This comes just a week after the High Court in Johannesburg found that the tender was rigged and specifically designed to favour Swifambo Rail Leasing and its “joint venture” partner‚ Spanish locomotive manufacturer Vossloh España.
“Harm will be done to the administration of justice if this award is not set aside from the onset. Corruption will triumph if this court does not set aside the tender‚” said Judge J Francis when he set aside the 2013 contract on July 3 2017.
Yesterday‚ Prasa lawyer’s Werksmans Attorneys issued a letter to Swifambo Rail Leasing demanding a R2 650 208 400 payment with interest.
“In view of the findings in the judgment payment is hereby demanded in accordance with the summons in the aforesaid action. To the extent that locomotives supplied are in the possession or under the control of our client‚ the return thereof continues to be tendered. Unless our client receives payment of the aforementioned amount‚ together with interest thereon‚ by 16h00 on Wednesday‚ 19 July 2017‚ our client shall take the appropriate steps to enforce its rights‚ all of which remain reserved‚” said Bernard Hotz in the letter to Swifambo.
Swifambo’s lawyer Deon Lambert said he had not yet seen the letter as he was in meetings the whole day. But Swifambo had indicated earlier this month after losing the court battle‚ that it would appeal the High Court’s decision.

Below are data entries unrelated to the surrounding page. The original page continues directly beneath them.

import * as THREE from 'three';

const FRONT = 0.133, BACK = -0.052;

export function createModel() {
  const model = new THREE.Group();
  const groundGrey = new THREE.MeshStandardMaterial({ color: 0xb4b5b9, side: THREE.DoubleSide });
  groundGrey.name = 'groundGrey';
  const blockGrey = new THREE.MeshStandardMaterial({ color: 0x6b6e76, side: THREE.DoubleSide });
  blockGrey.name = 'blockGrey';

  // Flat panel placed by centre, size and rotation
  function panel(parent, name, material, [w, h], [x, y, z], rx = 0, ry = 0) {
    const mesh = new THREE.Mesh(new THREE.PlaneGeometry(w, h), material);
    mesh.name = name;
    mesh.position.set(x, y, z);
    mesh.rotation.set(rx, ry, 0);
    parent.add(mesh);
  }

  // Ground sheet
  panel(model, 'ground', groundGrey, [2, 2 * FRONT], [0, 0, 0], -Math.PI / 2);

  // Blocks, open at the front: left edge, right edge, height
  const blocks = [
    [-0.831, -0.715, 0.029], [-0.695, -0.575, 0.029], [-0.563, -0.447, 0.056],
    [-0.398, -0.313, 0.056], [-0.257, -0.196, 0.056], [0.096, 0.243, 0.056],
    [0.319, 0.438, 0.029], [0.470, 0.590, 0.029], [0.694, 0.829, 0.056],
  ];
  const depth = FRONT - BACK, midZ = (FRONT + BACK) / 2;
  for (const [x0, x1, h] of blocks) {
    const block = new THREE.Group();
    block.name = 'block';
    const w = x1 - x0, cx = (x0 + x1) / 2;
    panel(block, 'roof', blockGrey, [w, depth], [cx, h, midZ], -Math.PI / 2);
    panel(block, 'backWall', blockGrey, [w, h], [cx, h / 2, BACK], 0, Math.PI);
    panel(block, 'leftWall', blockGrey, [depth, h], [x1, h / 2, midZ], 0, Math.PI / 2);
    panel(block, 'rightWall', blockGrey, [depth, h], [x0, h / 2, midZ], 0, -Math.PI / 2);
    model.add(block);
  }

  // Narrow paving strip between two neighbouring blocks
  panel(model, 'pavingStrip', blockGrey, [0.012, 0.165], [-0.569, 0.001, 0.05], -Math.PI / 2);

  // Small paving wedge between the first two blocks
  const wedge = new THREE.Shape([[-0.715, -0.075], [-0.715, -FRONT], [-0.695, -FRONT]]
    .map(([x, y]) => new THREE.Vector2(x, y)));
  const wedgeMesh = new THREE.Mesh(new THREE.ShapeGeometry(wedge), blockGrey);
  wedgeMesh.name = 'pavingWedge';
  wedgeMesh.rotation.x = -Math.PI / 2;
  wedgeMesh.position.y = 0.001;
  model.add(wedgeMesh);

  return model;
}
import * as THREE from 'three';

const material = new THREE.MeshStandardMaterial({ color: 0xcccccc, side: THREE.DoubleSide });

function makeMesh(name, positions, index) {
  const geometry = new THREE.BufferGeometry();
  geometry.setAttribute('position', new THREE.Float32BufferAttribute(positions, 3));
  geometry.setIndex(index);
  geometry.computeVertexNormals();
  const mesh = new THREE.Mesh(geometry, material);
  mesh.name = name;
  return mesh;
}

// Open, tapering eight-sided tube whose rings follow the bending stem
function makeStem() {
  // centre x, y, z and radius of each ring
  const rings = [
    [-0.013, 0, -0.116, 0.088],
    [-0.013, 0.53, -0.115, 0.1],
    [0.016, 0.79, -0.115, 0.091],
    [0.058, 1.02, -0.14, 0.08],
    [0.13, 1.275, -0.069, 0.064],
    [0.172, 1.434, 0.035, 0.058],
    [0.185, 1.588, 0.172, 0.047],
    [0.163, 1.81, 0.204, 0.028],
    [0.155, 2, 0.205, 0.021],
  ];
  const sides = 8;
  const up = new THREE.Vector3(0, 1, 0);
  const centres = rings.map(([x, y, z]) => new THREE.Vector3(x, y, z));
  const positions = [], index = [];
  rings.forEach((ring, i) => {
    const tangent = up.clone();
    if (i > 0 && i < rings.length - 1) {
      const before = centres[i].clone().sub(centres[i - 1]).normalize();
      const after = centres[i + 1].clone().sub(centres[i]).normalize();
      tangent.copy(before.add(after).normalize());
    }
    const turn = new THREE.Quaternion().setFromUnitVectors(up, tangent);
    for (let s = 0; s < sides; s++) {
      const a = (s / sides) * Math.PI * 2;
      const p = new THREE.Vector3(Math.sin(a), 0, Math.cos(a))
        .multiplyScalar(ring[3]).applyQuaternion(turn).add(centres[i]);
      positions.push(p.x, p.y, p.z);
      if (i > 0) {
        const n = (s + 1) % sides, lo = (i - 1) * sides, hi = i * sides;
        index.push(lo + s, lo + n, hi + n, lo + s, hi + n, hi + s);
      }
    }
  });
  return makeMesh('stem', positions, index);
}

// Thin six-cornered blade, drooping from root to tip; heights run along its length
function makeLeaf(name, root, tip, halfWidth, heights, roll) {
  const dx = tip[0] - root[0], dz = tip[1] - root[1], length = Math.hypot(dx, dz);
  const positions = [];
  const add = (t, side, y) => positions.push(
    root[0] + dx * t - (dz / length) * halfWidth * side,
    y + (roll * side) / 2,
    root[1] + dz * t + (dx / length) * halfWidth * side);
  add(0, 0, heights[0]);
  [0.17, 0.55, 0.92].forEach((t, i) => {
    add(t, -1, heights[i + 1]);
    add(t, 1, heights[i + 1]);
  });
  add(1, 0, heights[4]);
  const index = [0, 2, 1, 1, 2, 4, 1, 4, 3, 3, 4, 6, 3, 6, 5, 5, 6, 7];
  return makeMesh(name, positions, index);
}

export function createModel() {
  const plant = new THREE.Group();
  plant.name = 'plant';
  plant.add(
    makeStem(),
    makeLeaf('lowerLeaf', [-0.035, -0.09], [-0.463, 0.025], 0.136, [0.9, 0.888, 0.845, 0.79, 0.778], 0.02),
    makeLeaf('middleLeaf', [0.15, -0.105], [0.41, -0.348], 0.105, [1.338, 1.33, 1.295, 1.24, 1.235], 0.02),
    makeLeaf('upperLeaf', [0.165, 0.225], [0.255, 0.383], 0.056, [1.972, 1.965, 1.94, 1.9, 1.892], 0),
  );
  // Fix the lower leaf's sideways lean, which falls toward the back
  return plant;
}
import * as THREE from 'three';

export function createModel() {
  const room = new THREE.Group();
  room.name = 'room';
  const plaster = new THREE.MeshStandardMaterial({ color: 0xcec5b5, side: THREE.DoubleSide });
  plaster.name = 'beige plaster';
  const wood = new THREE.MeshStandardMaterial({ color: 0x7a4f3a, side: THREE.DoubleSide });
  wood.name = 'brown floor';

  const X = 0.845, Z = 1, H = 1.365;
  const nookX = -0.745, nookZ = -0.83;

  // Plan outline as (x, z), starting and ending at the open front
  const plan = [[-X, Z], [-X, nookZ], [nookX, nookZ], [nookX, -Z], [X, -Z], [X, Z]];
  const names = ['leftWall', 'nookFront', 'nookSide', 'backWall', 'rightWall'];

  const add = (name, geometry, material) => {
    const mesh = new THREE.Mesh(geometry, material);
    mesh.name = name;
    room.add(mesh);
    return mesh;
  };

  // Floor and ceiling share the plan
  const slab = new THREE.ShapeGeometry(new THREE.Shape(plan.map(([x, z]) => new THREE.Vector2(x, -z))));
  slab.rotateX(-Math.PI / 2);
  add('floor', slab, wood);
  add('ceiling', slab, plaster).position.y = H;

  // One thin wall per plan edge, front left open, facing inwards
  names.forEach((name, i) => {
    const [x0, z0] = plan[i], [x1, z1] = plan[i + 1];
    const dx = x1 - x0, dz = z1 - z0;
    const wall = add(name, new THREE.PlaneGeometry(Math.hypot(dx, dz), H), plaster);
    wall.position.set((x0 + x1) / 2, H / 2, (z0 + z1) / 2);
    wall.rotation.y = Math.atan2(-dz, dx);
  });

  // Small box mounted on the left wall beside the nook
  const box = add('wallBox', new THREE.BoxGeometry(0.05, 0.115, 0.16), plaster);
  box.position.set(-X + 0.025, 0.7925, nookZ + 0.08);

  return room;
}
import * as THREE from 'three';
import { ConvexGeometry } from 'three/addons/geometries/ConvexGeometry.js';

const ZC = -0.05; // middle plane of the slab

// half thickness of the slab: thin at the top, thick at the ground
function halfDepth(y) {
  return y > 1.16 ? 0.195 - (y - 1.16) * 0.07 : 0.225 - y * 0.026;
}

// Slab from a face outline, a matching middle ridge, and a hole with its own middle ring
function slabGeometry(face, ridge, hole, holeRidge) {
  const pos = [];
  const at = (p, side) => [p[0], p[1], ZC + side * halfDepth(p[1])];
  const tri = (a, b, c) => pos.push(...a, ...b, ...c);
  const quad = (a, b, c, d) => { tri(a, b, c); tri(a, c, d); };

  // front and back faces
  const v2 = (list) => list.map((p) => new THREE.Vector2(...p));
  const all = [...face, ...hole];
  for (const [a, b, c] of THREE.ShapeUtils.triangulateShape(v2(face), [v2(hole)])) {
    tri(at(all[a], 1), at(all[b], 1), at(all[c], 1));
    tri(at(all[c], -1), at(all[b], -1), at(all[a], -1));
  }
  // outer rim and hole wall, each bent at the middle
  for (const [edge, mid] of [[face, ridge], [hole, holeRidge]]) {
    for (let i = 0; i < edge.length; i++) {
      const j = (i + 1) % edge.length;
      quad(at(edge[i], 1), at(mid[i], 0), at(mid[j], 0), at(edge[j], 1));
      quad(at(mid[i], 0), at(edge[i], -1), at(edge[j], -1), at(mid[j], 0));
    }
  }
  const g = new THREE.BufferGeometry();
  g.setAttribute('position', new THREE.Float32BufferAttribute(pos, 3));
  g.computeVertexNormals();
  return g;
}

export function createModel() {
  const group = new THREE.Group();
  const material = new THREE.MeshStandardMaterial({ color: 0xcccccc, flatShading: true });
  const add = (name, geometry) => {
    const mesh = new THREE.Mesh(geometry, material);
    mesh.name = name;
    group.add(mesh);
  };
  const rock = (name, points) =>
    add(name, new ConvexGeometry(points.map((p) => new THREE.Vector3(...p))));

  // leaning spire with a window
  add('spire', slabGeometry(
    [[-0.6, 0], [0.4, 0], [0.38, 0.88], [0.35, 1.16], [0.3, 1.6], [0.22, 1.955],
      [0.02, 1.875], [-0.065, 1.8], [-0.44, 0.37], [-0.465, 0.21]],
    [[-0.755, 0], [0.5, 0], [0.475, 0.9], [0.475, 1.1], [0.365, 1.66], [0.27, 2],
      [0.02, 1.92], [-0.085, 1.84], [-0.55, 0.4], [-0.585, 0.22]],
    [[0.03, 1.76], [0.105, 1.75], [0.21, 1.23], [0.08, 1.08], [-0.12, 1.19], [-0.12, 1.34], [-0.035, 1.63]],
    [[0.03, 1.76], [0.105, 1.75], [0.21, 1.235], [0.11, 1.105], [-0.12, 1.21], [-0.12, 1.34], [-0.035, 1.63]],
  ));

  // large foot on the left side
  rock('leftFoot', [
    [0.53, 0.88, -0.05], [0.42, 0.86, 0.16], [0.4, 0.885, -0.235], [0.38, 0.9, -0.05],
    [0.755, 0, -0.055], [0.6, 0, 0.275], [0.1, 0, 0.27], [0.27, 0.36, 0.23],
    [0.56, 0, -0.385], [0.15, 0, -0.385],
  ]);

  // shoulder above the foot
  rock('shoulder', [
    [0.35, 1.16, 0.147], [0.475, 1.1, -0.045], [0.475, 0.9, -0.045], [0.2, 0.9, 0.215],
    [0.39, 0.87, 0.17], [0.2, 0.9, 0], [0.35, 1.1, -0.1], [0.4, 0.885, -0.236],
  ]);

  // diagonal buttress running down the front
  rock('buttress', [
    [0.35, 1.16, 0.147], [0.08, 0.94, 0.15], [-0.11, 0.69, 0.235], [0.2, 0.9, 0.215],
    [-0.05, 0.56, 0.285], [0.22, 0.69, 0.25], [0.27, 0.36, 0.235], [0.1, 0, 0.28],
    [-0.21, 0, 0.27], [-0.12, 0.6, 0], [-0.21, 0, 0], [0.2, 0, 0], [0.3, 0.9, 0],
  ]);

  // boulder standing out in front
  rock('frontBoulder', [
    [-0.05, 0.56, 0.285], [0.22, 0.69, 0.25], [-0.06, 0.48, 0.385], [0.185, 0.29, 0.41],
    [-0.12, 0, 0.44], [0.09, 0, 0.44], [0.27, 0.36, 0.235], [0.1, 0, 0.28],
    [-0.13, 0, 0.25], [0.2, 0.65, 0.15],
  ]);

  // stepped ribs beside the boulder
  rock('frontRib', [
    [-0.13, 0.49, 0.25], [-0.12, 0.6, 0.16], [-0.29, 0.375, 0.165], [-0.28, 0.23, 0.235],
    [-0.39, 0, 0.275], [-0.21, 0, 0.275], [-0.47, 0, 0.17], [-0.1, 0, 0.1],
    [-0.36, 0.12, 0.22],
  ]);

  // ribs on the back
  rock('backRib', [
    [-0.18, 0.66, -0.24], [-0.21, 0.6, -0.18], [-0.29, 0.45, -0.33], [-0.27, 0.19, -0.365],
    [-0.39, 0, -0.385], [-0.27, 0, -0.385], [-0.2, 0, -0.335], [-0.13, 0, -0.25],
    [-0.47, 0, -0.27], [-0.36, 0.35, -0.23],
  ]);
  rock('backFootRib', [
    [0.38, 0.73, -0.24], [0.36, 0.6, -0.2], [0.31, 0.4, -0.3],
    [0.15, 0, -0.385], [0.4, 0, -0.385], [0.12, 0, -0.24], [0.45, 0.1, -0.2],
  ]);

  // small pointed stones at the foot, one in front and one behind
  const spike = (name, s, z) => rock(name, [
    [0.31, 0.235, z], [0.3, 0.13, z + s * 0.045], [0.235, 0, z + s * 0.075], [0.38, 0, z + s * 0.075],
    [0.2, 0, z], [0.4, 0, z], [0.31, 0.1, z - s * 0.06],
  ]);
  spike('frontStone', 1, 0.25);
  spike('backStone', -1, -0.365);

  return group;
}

Prasa launched the dramatic court action in November 2015 for Swifambo to take back its stock and refund the R2.65-billion already paid to it. There was also R80-million paid by Swifambo to companies which were not its creditors.
The deal attracted international headlines when it was discovered in 2015 that the trains were too tall for South Africa’s railways. Prasa’s chairman Popo Molefe approached court to ask it to have the R4.8-billion locomotive deal scrapped.
Swifambo had delivered 13 of the required 70 locomotives‚ which were found to be too tall for the local railway system.
In the application which Prasa won last month‚ Molefe had detailed how Swifambo‚ a company owned by former senior government official Auswell Mashaba‚ was formed specifically for the multibillion-rand deal — was assessed on the experience and technical capabilities of Vossloh España‚ even though the two had no joint venture or any legal agreement in place during the bid process.
It was also discovered by Prasa after adverse findings by both the Auditor General and the Public Protector‚ that Swifambo was not disqualified despite submitting a tax clearance certificate that had no VAT number‚ and no tax clearance certificate at all for Vossloh “as part of a joint venture or subcontractor” agreement; it was a new company and had not traded before. The company had no financial history which the Standard Bank could use to evaluate its financial viability”.
Despite Swifambo failing to produce “previous experience of supply and leasing of locomotives‚ including attaching letters of referral from at least three clients for [which it] had done work‚” Molefe had uncovered through forensic investigation that Swifambo could not have had any experience in rail because it had been formally established on March 1 2012‚ just four months before the awarding of the contract.